Klezmer was brought to North America by immigrants around the turn of the last century. Since the 1970s, a dynamic revival of this tradition has been taking place in America and beyond. Klezmer’s recent popularity has brought it far from its roots in medieval minstrelsy and Jewish ritual and into the sphere of mainstream culture. The Klezmer Ensemble at UVA performs at the end of each semester, often supplemented by performances at community events.
Each year the ensemble is coached by and plays together with renowned guest artists. Guests have included: Indie-folk singer songwriter Daniel Kahn and violinist Jake Shulman-Ment (The Painted Bird, the Brothers Nazareff), mandolinist and clarinetist Andy Statman, Alan Bern (The Other Europeans, Semer Label Reloaded, Brave Old World); Joshua Horowitz and Cookie Segelstein (Veretski Pass, Budowitz, Rubin & Horowitz); Frank London (Klezmatics); klezmer hip-hop artist Socalled (Abraham, Inc., Beyond the Pale, David Krakauer’s Klezmer Madness!); innovative composer-clarinetist Michael Winograd (Yiddish Princess, Socalled, Frank London’s Klezmer Brass All-Stars, Daniel Kahn’s Painted Bird, Shtreiml, Ayelet Rose Gottlieb); violinist-composer Steve Greenman (Khevrisa, Stempenyu’s Dream, Joel Rubin Ensemble); Alicia Svigals, co-founder of the Grammy-winning Klezmatics, trumpeter Susan Watts (Mikveh, Klez Dispensers, Frank London’s Klezmer Brass All-Stars); trombonist Dan Blacksberg (Dan Kahn’s Painted Bird, The Other Europeans, Michael Winograd Ensemble, Electric Simcha); the Kálmán Balogh/Ferenc Kovács Duo from Hungary (Other Europeans, Joel Rubin Ensemble); violinist David Chernyavsky (SF Symphony, Joel Rubin Ensemble); and tsimbl (hammered dulcimer) player Pete Rushefsky (Alicia Svigals, Steven Greenman, Joel Rubin Ensemble).
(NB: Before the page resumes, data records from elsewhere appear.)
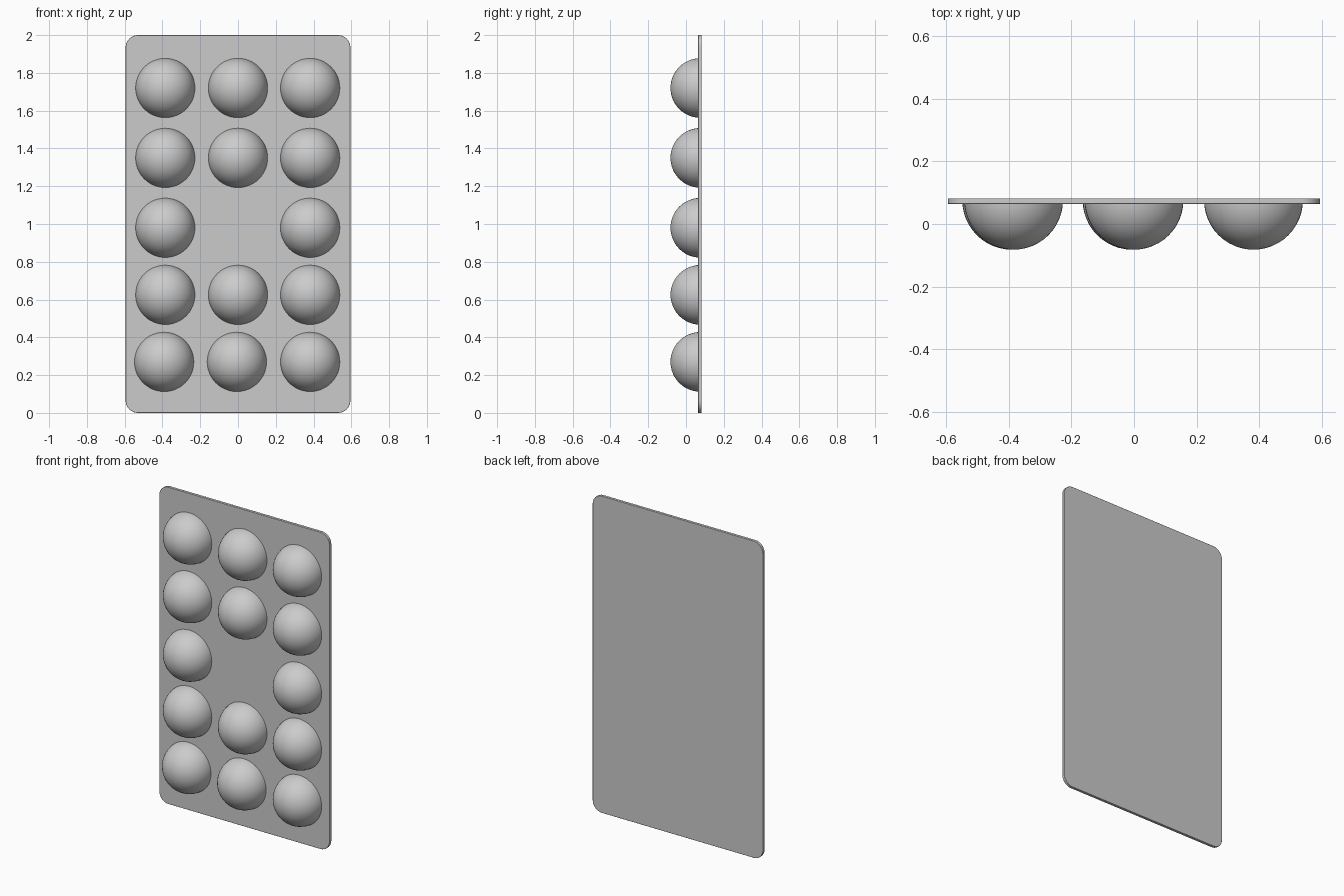
import bpy, bmesh, math
from mathutils import Matrix, Vector

cube = bpy.data.objects.get("Cube")
if cube:
    bpy.data.objects.remove(cube, do_unlink=True)

grey = bpy.data.materials.new("light grey")
grey.use_nodes = True
grey.diffuse_color = (0.6, 0.6, 0.6, 1)
grey.node_tree.nodes["Principled BSDF"].inputs["Base Color"].default_value = (0.6, 0.6, 0.6, 1)

FRONT, BACK = 0.064, 0.082
HALF_W, HEIGHT, CORNER = 0.595, 2.0, 0.065
RADIUS = 0.158


def make_object(name, bm):
    mesh = bpy.data.meshes.new(name)
    bm.to_mesh(mesh)
    bm.free()
    mesh.materials.append(grey)
    ob = bpy.data.objects.new(name, mesh)
    bpy.context.collection.objects.link(ob)
    return ob


def smooth(ob):
    bpy.ops.object.select_all(action='DESELECT')
    ob.select_set(True)
    bpy.context.view_layer.objects.active = ob
    bpy.ops.object.shade_smooth_by_angle(angle=math.radians(30))


# Backing plate: a box with rounded corners and a fine edge bevel
bm = bmesh.new()
bmesh.ops.create_cube(bm, size=1)
bmesh.ops.scale(bm, verts=bm.verts, vec=(2 * HALF_W, BACK - FRONT, HEIGHT))
bmesh.ops.translate(bm, verts=bm.verts, vec=(0, (FRONT + BACK) / 2, HEIGHT / 2))
corners = [e for e in bm.edges
           if abs((e.verts[0].co - e.verts[1].co).normalized().y) > 0.9]
bmesh.ops.bevel(bm, geom=corners, offset=CORNER, segments=8, profile=0.5, affect='EDGES')
plate = make_object("backing_plate", bm)
bevel = plate.modifiers.new("edge bevel", 'BEVEL')
bevel.width = 0.002
bevel.segments = 2
bevel.limit_method = 'ANGLE'
bevel.angle_limit = math.radians(45)
smooth(plate)

# Domes: half spheres set into the plate front, the centre place left empty
rows = [0.27, 0.625, 0.98, 1.35, 1.72]
columns = [-0.385, 0, 0.382]
for r, z in enumerate(rows):
    for c, x in enumerate(columns):
        if r == 2 and c == 1:
            continue
        if r == 0 and c < 2:
            x -= 0.006
        bm = bmesh.new()
        bmesh.ops.create_uvsphere(bm, u_segments=48, v_segments=24, radius=RADIUS,
                                  matrix=Matrix.Rotation(math.pi / 2, 4, 'X'))
        bmesh.ops.bisect_plane(bm, geom=bm.verts[:] + bm.edges[:] + bm.faces[:],
                               plane_co=Vector((0, 0, 0)), plane_no=Vector((0, 1, 0)),
                               clear_outer=True, dist=0.0001)
        dome = make_object(f"dome_{r + 1}_{c + 1}", bm)
        dome.location = (x, RADIUS - BACK, z)
        smooth(dome)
Admission by instructor permission. Audition is the first day of class in Fall 2015, Wednesday, August 26, 7:30-9:30pm, in 113 Old Cabell, or by appointment.
This music was passed on orally from generation to generation, and many of the ornaments which are so integral to the klezmer sound can only be approximated by Western staff notation – not to mention the patterns of improvised variation which are the cornerstone of the style. There will therefore be an emphasis on learning by ear as much as possible. Sheet music with basic melodies and harmonies for each piece will be provided.
The following instruments are sought: violin, viola, cello, bass, clarinet, flute, saxophone (tenor, alto), trumpet, trombone, tuba (and other low brass), percussion (drum set, xylophone), piano, and accordion, although others will also be considered.
No previous knowledge of klezmer music is required! Instrumentalists of intermediate to advanced level should consider trying this ensemble. Restricted to instructor permission by audition.
Please contact Joel Rubin with any questions: email@example.com.
Article about a recent Klezmer event: